In this context, some recent developments can be interpreted as Russia getting results from its nuclear diplomacy. For example, US President Joe Biden called Putin a “killer” even before the war began. In an interview with CNN on October 12, 2022, Biden described Putin as “a rational person who has miscalculated significantly.”[4] There is no doubt that the increasing nuclear danger was instrumental in Biden making such a statement.

Although there has been no change in the attitude of the US and the West towards Russia’s invasion of Ukraine, the issue of “nuclear weapons” pushes the parties to give more moderated messages. Because Biden stated that the nuclear risk has reached the highest level since the Cuban Missile Crisis in 1962, and Putin was not joking in his statement about using tactical nuclear weapons.[5] Therefore, after Putin’s statements, it is seen that signs of softening between Russia and the West based on “discourse” have emerged.
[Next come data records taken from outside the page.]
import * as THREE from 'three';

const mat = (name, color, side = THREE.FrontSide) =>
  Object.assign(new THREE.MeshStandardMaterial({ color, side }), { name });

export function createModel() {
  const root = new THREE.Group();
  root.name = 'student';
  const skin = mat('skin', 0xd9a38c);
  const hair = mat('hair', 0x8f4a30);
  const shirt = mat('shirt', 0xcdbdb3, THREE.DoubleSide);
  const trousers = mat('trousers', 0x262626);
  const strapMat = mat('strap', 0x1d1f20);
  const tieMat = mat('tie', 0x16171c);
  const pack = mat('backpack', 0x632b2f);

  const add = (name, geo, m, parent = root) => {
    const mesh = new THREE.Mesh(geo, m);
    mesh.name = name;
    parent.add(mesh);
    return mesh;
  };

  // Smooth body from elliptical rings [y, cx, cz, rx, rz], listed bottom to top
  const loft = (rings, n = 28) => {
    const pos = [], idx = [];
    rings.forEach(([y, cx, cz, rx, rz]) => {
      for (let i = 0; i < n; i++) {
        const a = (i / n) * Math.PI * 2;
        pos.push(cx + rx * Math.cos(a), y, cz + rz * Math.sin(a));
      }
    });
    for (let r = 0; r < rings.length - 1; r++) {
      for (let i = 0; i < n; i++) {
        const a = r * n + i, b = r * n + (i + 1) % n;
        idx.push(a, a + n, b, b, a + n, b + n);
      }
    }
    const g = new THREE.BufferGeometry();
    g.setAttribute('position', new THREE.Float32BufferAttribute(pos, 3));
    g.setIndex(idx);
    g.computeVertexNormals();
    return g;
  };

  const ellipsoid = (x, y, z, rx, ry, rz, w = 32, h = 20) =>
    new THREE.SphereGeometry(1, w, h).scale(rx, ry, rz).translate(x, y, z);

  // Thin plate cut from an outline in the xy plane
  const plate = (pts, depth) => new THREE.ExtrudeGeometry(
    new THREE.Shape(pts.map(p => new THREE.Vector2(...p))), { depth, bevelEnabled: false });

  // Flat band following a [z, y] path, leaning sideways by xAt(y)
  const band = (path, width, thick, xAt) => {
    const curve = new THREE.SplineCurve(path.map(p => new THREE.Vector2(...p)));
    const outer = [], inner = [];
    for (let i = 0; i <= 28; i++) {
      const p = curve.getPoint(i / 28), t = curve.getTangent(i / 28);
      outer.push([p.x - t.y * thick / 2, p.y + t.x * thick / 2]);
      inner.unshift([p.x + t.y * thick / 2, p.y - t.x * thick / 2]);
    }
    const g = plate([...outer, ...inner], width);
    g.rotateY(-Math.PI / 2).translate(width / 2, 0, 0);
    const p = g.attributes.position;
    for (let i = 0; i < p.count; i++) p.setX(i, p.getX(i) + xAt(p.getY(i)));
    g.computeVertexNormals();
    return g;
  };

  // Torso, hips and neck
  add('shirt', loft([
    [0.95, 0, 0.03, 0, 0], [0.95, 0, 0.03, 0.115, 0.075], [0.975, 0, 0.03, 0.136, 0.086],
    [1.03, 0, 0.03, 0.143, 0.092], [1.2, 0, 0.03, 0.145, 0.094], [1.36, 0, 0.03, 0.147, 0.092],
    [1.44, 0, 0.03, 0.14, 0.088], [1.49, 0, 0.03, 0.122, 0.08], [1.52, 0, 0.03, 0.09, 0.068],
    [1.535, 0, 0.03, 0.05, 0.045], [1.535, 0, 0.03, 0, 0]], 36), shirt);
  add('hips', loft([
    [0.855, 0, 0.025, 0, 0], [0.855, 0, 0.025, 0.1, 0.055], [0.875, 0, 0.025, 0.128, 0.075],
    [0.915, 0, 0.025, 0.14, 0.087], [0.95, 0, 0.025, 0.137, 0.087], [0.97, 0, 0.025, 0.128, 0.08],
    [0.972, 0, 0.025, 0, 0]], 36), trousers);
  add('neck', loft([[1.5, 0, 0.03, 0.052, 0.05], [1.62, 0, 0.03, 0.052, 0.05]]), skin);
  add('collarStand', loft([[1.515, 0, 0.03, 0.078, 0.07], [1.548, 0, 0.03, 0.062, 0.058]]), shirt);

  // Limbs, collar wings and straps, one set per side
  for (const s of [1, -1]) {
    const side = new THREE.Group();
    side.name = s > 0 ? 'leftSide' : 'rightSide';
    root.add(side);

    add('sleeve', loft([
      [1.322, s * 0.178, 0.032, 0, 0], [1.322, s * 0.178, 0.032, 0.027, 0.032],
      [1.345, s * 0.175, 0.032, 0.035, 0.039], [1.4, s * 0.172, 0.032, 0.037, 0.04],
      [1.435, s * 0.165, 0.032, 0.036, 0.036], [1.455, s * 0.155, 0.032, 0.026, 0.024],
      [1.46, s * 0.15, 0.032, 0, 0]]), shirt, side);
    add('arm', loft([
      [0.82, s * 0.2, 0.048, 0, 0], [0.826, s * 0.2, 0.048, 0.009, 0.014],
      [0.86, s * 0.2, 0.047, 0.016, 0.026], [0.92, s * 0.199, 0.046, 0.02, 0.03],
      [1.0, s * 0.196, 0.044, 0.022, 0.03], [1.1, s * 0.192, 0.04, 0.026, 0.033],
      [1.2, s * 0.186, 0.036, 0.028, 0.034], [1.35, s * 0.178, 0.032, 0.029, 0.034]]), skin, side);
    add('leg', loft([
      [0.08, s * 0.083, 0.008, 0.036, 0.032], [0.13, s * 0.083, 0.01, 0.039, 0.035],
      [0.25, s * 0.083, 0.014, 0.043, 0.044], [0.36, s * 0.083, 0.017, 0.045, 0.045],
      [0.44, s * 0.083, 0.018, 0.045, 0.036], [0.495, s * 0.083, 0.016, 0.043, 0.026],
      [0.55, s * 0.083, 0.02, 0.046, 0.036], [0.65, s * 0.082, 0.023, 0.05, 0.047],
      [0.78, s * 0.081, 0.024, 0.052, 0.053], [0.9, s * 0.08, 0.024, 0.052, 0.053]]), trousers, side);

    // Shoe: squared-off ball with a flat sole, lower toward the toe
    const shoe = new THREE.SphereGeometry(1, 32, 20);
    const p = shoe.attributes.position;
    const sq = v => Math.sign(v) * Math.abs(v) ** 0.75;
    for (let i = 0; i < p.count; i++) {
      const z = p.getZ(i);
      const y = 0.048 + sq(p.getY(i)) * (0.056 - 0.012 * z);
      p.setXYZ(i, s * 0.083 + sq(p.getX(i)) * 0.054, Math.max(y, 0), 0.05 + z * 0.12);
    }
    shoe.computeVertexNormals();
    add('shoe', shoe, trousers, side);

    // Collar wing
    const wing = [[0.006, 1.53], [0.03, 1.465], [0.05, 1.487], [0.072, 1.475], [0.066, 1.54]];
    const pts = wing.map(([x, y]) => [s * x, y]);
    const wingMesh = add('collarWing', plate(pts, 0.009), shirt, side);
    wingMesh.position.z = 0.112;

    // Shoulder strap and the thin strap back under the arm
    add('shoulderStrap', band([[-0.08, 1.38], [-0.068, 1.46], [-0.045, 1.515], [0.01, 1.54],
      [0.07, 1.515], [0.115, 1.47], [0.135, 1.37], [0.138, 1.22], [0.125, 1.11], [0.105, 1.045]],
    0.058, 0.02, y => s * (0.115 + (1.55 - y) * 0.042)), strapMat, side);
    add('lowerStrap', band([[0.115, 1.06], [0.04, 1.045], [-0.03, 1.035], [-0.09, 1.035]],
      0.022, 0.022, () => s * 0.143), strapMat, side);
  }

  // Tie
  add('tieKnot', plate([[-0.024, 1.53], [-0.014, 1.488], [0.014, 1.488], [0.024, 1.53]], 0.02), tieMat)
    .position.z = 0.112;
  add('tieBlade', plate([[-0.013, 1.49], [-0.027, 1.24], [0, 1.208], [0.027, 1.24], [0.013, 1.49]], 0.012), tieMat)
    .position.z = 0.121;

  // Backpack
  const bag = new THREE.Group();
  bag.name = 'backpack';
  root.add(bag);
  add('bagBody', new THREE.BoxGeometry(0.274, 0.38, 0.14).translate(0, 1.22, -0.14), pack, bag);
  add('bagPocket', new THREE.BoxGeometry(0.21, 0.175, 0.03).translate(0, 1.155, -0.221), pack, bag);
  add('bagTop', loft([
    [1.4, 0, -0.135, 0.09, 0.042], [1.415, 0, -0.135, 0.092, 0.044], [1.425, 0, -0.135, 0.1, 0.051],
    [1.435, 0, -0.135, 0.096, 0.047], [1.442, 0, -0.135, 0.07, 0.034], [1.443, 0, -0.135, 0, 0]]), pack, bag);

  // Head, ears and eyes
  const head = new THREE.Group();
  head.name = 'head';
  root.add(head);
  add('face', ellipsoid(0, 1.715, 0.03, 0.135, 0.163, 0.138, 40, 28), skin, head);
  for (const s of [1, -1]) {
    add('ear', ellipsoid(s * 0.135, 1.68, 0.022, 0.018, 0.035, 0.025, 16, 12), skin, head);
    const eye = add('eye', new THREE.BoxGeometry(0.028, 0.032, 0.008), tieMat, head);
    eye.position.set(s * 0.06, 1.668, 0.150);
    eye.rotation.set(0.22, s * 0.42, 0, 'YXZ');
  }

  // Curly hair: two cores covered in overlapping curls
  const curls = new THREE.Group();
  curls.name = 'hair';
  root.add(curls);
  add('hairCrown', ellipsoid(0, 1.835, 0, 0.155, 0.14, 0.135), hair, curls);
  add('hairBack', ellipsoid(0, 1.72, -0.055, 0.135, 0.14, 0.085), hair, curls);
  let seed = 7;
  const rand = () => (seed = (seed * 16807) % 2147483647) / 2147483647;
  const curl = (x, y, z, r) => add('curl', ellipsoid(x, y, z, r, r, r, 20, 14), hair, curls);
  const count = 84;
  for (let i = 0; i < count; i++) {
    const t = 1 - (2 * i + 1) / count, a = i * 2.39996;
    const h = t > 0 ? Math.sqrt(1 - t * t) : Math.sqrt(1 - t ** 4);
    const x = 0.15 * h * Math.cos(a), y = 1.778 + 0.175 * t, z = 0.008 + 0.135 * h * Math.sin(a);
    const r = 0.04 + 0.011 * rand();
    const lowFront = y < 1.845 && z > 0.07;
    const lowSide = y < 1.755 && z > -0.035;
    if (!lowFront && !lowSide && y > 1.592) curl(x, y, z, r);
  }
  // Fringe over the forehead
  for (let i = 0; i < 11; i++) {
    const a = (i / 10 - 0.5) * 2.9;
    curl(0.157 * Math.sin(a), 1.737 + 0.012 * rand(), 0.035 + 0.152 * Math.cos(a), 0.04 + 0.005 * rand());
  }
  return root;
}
The situation also leads to an increase in contact between the parties. For example, between 21-23 October 2022, Russian Defense Minister Sergei Shoigu and US Defense Secretary Lloyd Austin held two meetings. These talks were the first contact between the two ministers after May 2022.[6] In addition to his US counterpart, Shoigu also held talks with British Defense Secretary Ben Wallace. In this context, it can be said that Putin’s nuclear rhetoric created a “catalyst” effect in the realization of the talks.

It is possible to say that the process that started with Putin’s nuclear weapons statements opened the door to diplomatic contacts between the parties and that the West was afraid of a nuclear escalation. In this context, Putin, with his partial mobilization decision and statements implying the use of nuclear weapons, has tried to give the message that “If Russia is defeated, the whole world will lose.”[7] The statements of the Russian leader must have considered that the contact between the West and Russia has intensified recently.

Consequently, the process that began with Russia’s military intervention in Ukraine has brought the level of diplomatic relations between the West and Moscow to the lowest point after the Cuban Missile Crisis in 1962. Russia’s inability to advance as much as it hoped in Ukraine and the realization that it is lagging in terms of conventional weapons in the face of the West have led Putin to resort to nuclear weapons rhetoric. It is understood that the Russian President’s primary goal with the “allusion of nuclear weapons” is to open the door to re-establishing diplomatic talks between the West and Russia. Therefore, it can be argued that Moscow is using the rhetoric of nuclear weapons as an element of deterrence in the re-establishment of diplomacy. Certainly, the negotiations that have taken place also point to the fact that nuclear weapons maintain their deterrence.

[1] Guy Faulconbridge, “Putin Escalates Ukraine War, Issues Nuclear Threat To West”, Reuters,, (Date of Accession:25.10.2022).

[2] Clothilde Goujard, “EU Chief Diplomat: Must Take Seriously Putin’s Nuclear Weapons Threat”, Politico,, (Date of Accession:25.10.2022).

[3] Myah Ward, “John Kirby: Putin Calling Up More Troops For Ukraine War is A Sign That He’s Struggling”, Politico,, (Date of Accession:25.10.2022).

[4] “Biden Says Putin is A ‘Rational Actor’ Who Would Not Use Nuclear”, Euractiv,, (Date of Accession:25.10.2022).

[5] “Ukraine War: Biden Says Nuclear Risk Highest Since 1962 Cuban Missile Crisis”, BBC News,, (Date of Accession:25.10.2022).

[6] Russia’s Shoigu Holds Second Call With U.S. Defense Secretary in Three Days, Reuters,, (Date of Accession:25.10.2022).

[7] Doğacan Başaran, “Ukrayna Savaşı’nda Rusya’nın Yeni Hamlesi: Kısmi Seferberlik”, ANKASAM,, (Date of Accession:25.10.2022).

Cemal Ege ÖZKAN
Cemal Ege ÖZKAN
Cemal Ege Özkan, 2019 yılında Ankara Üniversitesi Dil ve Tarih-Coğrafya Fakültesi Tarih Bölümü’nden mezun olmuştur. Yüksek lisans derecesini, 2022 senesinde aynı üniversitenin Türk İnkılap Tarihi Enstitüsü Atatürk İlkeleri ve İnkılap Tarihi Anabilim Dalı’nda hazırladığı “Türk Siyasi Hayatında Selim Rauf Sarper ve Faaliyetleri” başlıklı teziyle almıştır. Hâlihazırda aynı enstitüde doktora eğitimine devam etmektedir. 2020-2021 yılları arasında Türk Tarih Kurumu Yüksek Lisans Bursiyeri olan Özkan, iyi derecede İngilizce bilmektedir.